The air is pregnant with late-summer humidity so we’re sweating more than onions in a sauté pan. But there is little time for moaning as we still have to keep up the pace to nail several more Nith flyovers as
the day begins to ebb way from us.
A tidy sum of pedal strokes to the west deposits us on the aptly named Nith Road. It’s an unpaved affair but not too jarring, which frees up plenty of mental space to be captivated by the sylvan setting interspersed with unpretentious farmland. There is a simple joy in riding in the countryside under bluebird skies with no pressing obligations other than developing a deeper connection with the river that guides our journey.

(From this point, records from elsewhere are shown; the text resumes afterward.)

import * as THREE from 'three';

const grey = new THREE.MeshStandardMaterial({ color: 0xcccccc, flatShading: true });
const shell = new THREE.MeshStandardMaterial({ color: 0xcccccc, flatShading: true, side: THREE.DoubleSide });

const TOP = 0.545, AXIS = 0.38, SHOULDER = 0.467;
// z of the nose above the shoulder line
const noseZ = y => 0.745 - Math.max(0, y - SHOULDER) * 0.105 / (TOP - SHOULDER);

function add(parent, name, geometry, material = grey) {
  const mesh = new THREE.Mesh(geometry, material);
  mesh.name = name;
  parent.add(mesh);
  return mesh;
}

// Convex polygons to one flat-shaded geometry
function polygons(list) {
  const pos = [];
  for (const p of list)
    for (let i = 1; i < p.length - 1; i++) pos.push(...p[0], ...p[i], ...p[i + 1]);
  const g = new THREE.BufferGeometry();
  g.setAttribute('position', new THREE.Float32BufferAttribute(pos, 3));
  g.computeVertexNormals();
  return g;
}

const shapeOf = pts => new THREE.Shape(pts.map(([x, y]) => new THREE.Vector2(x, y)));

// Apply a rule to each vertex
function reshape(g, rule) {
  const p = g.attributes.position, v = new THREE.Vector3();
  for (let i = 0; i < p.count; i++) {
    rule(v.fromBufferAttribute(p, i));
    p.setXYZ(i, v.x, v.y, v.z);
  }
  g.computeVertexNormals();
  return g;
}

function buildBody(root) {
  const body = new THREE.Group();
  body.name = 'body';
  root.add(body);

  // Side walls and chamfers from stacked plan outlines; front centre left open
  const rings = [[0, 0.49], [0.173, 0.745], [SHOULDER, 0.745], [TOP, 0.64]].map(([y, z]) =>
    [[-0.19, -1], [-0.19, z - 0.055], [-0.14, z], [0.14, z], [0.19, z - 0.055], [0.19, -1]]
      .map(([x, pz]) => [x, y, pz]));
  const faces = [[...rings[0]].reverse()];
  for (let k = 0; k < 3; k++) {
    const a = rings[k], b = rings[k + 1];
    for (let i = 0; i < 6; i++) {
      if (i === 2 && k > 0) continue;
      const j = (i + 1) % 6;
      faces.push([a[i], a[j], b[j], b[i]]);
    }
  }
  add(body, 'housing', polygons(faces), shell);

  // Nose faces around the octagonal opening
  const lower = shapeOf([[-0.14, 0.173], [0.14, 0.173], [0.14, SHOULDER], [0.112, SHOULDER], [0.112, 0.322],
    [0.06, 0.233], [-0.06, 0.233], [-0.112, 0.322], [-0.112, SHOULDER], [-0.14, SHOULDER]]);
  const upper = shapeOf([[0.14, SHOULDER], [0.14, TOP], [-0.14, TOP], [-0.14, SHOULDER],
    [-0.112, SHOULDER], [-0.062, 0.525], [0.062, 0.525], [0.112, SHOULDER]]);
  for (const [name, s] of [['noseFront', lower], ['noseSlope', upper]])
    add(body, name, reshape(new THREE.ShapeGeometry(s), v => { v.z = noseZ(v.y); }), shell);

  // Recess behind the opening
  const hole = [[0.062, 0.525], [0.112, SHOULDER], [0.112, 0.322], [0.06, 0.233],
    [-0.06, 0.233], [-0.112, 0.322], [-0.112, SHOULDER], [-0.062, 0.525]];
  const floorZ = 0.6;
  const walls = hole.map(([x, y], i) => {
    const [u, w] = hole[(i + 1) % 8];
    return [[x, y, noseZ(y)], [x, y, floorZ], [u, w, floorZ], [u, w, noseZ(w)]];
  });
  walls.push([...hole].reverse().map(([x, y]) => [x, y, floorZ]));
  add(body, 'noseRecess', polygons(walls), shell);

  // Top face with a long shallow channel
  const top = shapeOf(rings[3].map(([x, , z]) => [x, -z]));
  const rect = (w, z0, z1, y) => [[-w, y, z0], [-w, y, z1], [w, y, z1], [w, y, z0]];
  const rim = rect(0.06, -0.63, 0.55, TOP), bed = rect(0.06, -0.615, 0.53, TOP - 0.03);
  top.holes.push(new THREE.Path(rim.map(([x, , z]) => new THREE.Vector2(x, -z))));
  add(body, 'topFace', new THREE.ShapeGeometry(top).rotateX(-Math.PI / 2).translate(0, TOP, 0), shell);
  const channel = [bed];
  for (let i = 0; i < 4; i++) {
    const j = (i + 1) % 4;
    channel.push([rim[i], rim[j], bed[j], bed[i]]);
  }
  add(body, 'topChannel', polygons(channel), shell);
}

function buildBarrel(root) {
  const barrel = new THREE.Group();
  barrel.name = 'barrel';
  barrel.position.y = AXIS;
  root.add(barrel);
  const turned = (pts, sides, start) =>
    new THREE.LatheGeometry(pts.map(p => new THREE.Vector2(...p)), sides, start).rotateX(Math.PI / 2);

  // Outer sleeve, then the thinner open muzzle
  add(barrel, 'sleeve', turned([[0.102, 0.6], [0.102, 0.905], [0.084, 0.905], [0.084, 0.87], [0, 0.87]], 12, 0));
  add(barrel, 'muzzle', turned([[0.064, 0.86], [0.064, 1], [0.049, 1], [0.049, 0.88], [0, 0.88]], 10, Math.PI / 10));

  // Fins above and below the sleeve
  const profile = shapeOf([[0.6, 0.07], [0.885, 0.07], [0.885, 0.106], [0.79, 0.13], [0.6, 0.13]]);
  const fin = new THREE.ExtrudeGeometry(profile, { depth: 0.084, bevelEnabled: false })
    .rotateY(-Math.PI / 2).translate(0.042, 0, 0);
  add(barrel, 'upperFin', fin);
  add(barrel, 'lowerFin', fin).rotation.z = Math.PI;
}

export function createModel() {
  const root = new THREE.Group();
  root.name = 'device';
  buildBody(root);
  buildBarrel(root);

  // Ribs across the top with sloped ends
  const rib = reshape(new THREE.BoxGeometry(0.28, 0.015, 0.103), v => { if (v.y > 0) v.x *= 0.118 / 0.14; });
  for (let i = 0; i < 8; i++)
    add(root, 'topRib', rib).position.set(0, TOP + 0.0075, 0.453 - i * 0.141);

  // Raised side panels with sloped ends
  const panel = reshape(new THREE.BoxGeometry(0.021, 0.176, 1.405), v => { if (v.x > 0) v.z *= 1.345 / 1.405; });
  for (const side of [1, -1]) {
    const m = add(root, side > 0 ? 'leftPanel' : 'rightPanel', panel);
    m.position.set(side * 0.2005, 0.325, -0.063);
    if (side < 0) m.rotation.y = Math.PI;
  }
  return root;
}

For those who know where to look behind a dense cover of foliage, the Nithvale Bridge in Ayr is redolent of years gone by. Closed to motorized traffic since 1967 and now reclaimed by Mother Nature, the pin-connected steel bridge welcomes us with its creaky wood deck that is penetrated by a plantation of weeds.
We pause to take in the river’s gentle sounds and the tunes of song birds, completely oblivious to the fact a flour mill once dominated this area. Constructed around 1873 in the settlement of Nithvale – now part of the village of Ayr – this is among the oldest steel truss bridges in Ontario and you’d be hard-pressed to find one with a more cozy setting. One only hopes that this landmark can withstand a number more years of indifference.
Township Road 12 is blessed with three steel truss bridges hovering over the Nith, among the 12 still standing in Waterloo Region. We check off the middle and east ones before making the final 25-kilometre push for home. The landscape is gleaming in the waning light as we wend our way back to the commotion of Waterloo.
This microadventure has been a blur of water and metal. The number we’re most stoked about is not the 202 kilometres of cycling on the day, instead it’s the 46 Nith River crossings that will endure in our memories of a ride well done.
More than 200 kilometres and 46 river crossings made for a memorable bike ride for Matthew Kadey, left, and Tabi Ferguson.
Paris offers this bridge in a peaceful setting, as well as rewarding scoops of ice cream for cyclists who still have more than 50 kilometres of riding ahead of them before calling it a day.